It was about time that Facebook’s parent firm, Meta, joined on to the artificial intelligence bandwagon. The company recently released SAM, its own language model capable of identifying different things within an image. With tools like OpenAI’s ChatGPT, Google’s Bard, and Microsoft’s new Bing, interest in AI has expanded exponentially, and Meta’s announcement reflects this. Facebook currently uses a similar system when users may tag people in postings, regulating material, and so on. Yet, Facebook’s parent firm claims that the release of SAM will “extend access to that type of technology.”
SAM (Segment Anything Model) was launched by Meta’s research division in a blog post on Wednesday.
The blog post’s title is Section Anything. “We introduce the Segment Anything (SA) project: a new task, model, and dataset for image segmentation. Using our efficient model in a data collection loop, we built the largest segmentation dataset to date (by far), with over 1 billion masks on 11M licensed and privacy respecting images,” the company noted.
The blog post goes on to say that their model is ‘built and trained to be promptable,’ that it has been examined for its capabilities, and that it has delivered ‘amazing’ results. “The model is designed and trained to be promptable, so it can transfer zero-shot to new image distributions and tasks.

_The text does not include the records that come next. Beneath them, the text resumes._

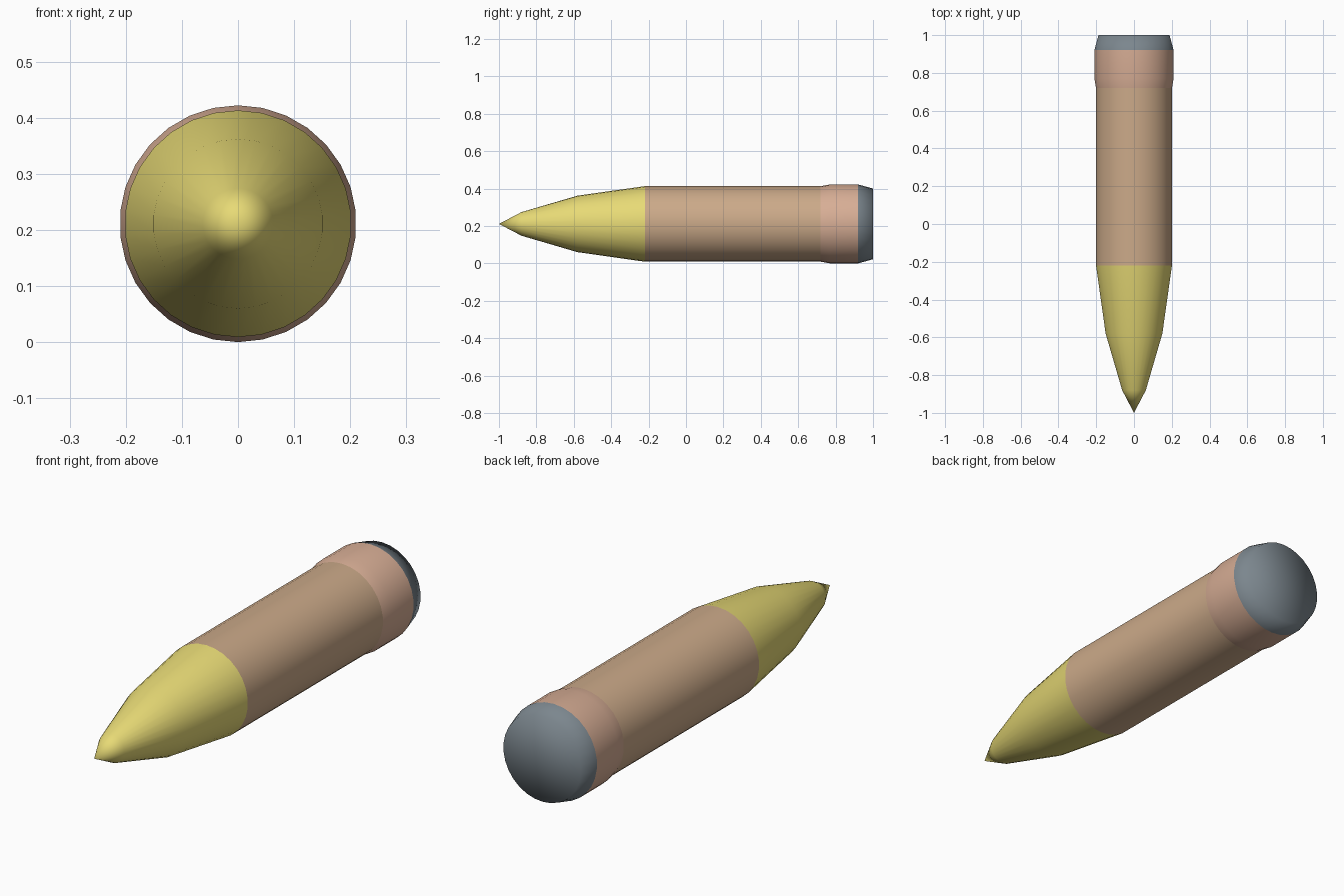
import bpy, bmesh, math

if "Cube" in bpy.data.objects:
    bpy.data.objects.remove(bpy.data.objects["Cube"])

SIDES = 30
AXIS_Z = 0.211


def material(name, color):
    m = bpy.data.materials.new(name)
    m.diffuse_color = (*color, 1)
    m.use_nodes = True
    m.node_tree.nodes["Principled BSDF"].inputs["Base Color"].default_value = m.diffuse_color
    return m


def lathe(name, profile, mat):
    """Spin (y, radius) points around the long axis; radius 0 makes a point."""
    bm = bmesh.new()
    rings = []
    for y, r in profile:
        if r == 0:
            rings.append([bm.verts.new((0, y, AXIS_Z))] * SIDES)
            continue
        angles = [2 * math.pi * i / SIDES for i in range(SIDES)]
        rings.append([bm.verts.new((r * math.sin(a), y, AXIS_Z + r * math.cos(a)))
                      for a in angles])
    for a, b in zip(rings, rings[1:]):
        for i in range(SIDES):
            j = (i + 1) % SIDES
            bm.faces.new(dict.fromkeys((a[i], a[j], b[j], b[i])))
    bmesh.ops.recalc_face_normals(bm, faces=bm.faces)
    for f in bm.faces:
        f.smooth = True
    mesh = bpy.data.meshes.new(name)
    bm.to_mesh(mesh)
    bm.free()
    mesh.materials.append(mat)
    ob = bpy.data.objects.new(name, mesh)
    bpy.context.collection.objects.link(ob)
    return ob


# Pointed nose
lathe("nose", [(-1, 0), (-0.88, 0.063), (-0.58, 0.151), (-0.22, 0.202)],
      material("yellow", (0.80, 0.70, 0.18)))

# Straight body
lathe("body", [(-0.22, 0.202), (0.72, 0.202)],
      material("brown", (0.60, 0.40, 0.25)))

# Slightly wider band near the back
lathe("rear_band", [(0.72, 0.202), (0.77, 0.211), (0.92, 0.211)],
      material("copper", (0.68, 0.42, 0.30)))

# Tapered dark base with closed end
lathe("base_cap", [(0.92, 0.211), (1.0, 0.189), (1.0, 0)],
      material("slate", (0.20, 0.24, 0.27)))
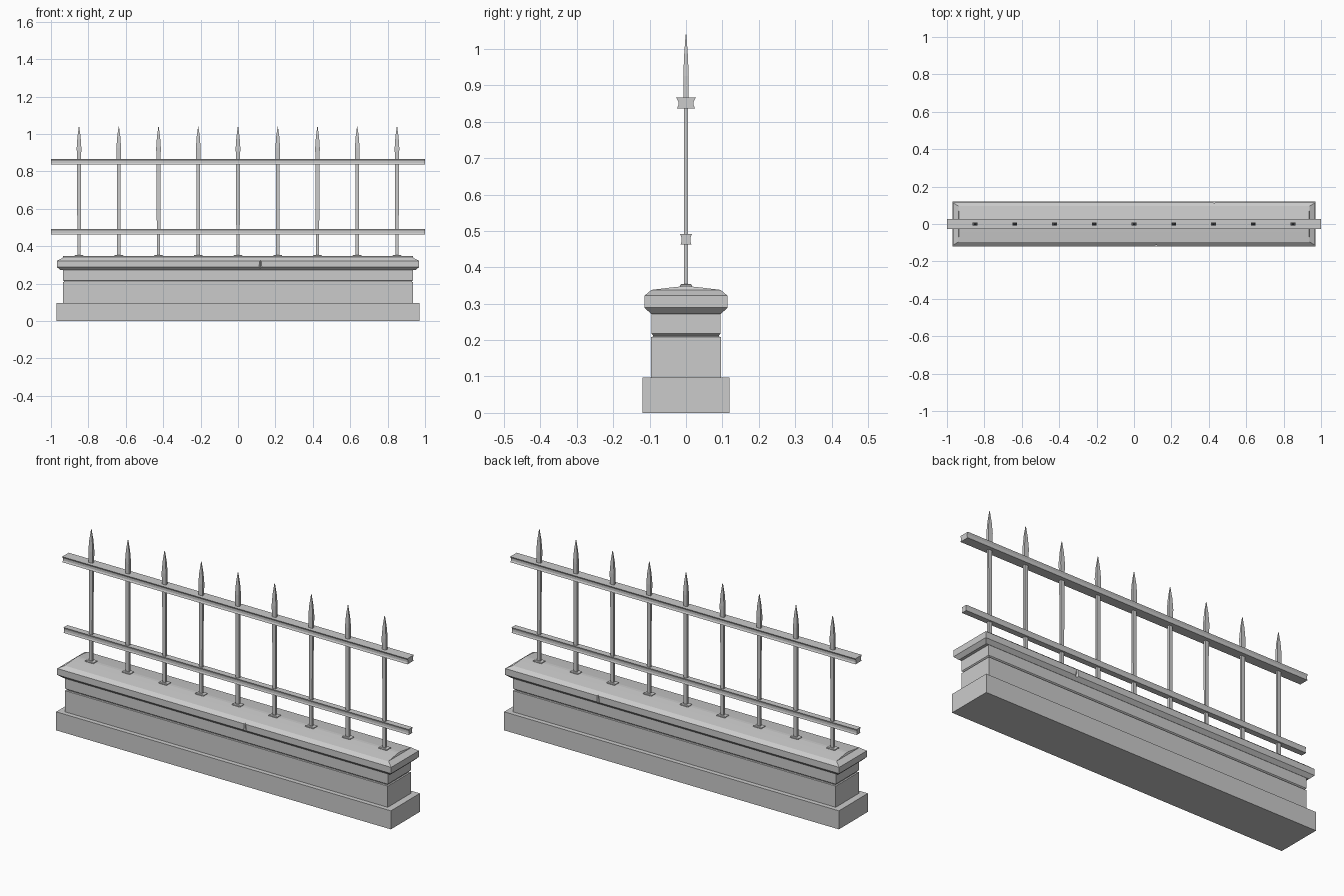
import bpy, bmesh

if "Cube" in bpy.data.objects:
    bpy.data.objects.remove(bpy.data.objects["Cube"])


def new_object(name, bm):
    bmesh.ops.recalc_face_normals(bm, faces=bm.faces)
    mesh = bpy.data.meshes.new(name)
    bm.to_mesh(mesh)
    bm.free()
    obj = bpy.data.objects.new(name, mesh)
    bpy.context.collection.objects.link(obj)
    return obj


def add_stack(bm, rings, x=0.0):
    """Stack of rectangles (half x, half y, z) skinned into a closed solid."""
    loops = [[bm.verts.new((x + sx * hx, sy * hy, z))
              for sx, sy in ((-1, -1), (1, -1), (1, 1), (-1, 1))]
             for hx, hy, z in rings]
    for a, b in zip(loops, loops[1:]):
        for i in range(4):
            j = (i + 1) % 4
            bm.faces.new((a[i], a[j], b[j], b[i]))
    bm.faces.new(loops[0][::-1])
    bm.faces.new(loops[-1])


def stack(name, rings):
    bm = bmesh.new()
    add_stack(bm, rings)
    return new_object(name, bm)


def rail(name, z0, z1, outer, inner):
    """Bar along x with hollowed front and back sides."""
    h = z1 - z0
    half = [(outer * 0.93, z0), (inner, z0 + h * 0.3),
            (inner, z0 + h * 0.65), (outer, z1)]
    pts = half + [(-y, z) for y, z in reversed(half)]
    bm = bmesh.new()
    face = bm.faces.new([bm.verts.new((-1, y, z)) for y, z in pts])
    ext = bmesh.ops.extrude_face_region(bm, geom=[face], use_keep_orig=True)
    verts = [v for v in ext["geom"] if isinstance(v, bmesh.types.BMVert)]
    bmesh.ops.translate(bm, vec=(2, 0, 0), verts=verts)
    return new_object(name, bm)


# Stone plinth and wall with a narrow groove
stack("plinth", [(0.97, 0.12, 0), (0.97, 0.12, 0.097)])
stack("wall", [(0.935, 0.096, 0.09), (0.935, 0.096, 0.208),
               (0.929, 0.090, 0.210), (0.929, 0.090, 0.213),
               (0.935, 0.095, 0.218), (0.935, 0.095, 0.28)])

# Coping stone: chamfered edges and a shallow ridge
coping = stack("coping", [(0.950, 0.096, 0.272), (0.968, 0.114, 0.289),
                          (0.968, 0.114, 0.322), (0.938, 0.095, 0.338),
                          (0.936, 0.045, 0.344), (0.934, 0.008, 0.348)])

# Small chips in the coping edges
for i, (x, y) in enumerate(((0.12, -0.119), (0.43, 0.119))):
    bpy.ops.mesh.primitive_cone_add(vertices=4, radius1=0.013, radius2=0.008,
                                    depth=0.05, location=(x, y, 0.31))
    cutter = bpy.context.object
    cutter.name = f"chip_cutter_{i + 1}"
    cutter.hide_render = True
    cutter.hide_viewport = True
    cutter.display_type = 'WIRE'
    mod = coping.modifiers.new("chip", 'BOOLEAN')
    mod.operation = 'DIFFERENCE'
    mod.solver = 'EXACT'
    mod.object = cutter

# Horizontal rails
rail("lower_rail", 0.462, 0.491, 0.016, 0.012)
rail("upper_rail", 0.836, 0.866, 0.027, 0.021)

# Nine spiked pickets with small foot plates
pickets, feet = bmesh.new(), bmesh.new()
for i in range(9):
    x = -0.85 + i * 0.2125
    add_stack(pickets, [(0.009, 0.006, 0.34), (0.010, 0.006, 0.83),
                        (0.0125, 0.0075, 0.925), (0.0085, 0.005, 0.985),
                        (0.001, 0.001, 1.04)], x)
    add_stack(feet, [(0.024, 0.017, 0.34), (0.024, 0.017, 0.351),
                     (0.019, 0.013, 0.354)], x)
new_object("pickets", pickets)
new_object("picket_feet", feet)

We evaluate its capabilities on numerous tasks and find that its zero-shot performance is impressive — often competitive with or even superior to prior fully supervised results. We are releasing the Segment Anything Model (SAM) and corresponding dataset (SA-1B) of 1B masks and 11M images,” the blog post read.
Not only that, but the business disclosed that SAM can recognize objects that it has not experienced during its training. A user can instruct SAM to select a certain object by either clicking on it or typing a text prompt. According to Reuters, in a demonstration of the new AI model, inputting the word “cat” caused the tool to draw boxes around each of the many cats in a photograph. Furthermore, the SAM model and dataset will be made accessible for non-commercial use. Those who upload their own photographs to an accompanying prototype must thus agree to exclusively use it for research purposes. We may learn more about Facebook’s new AI model in the coming days.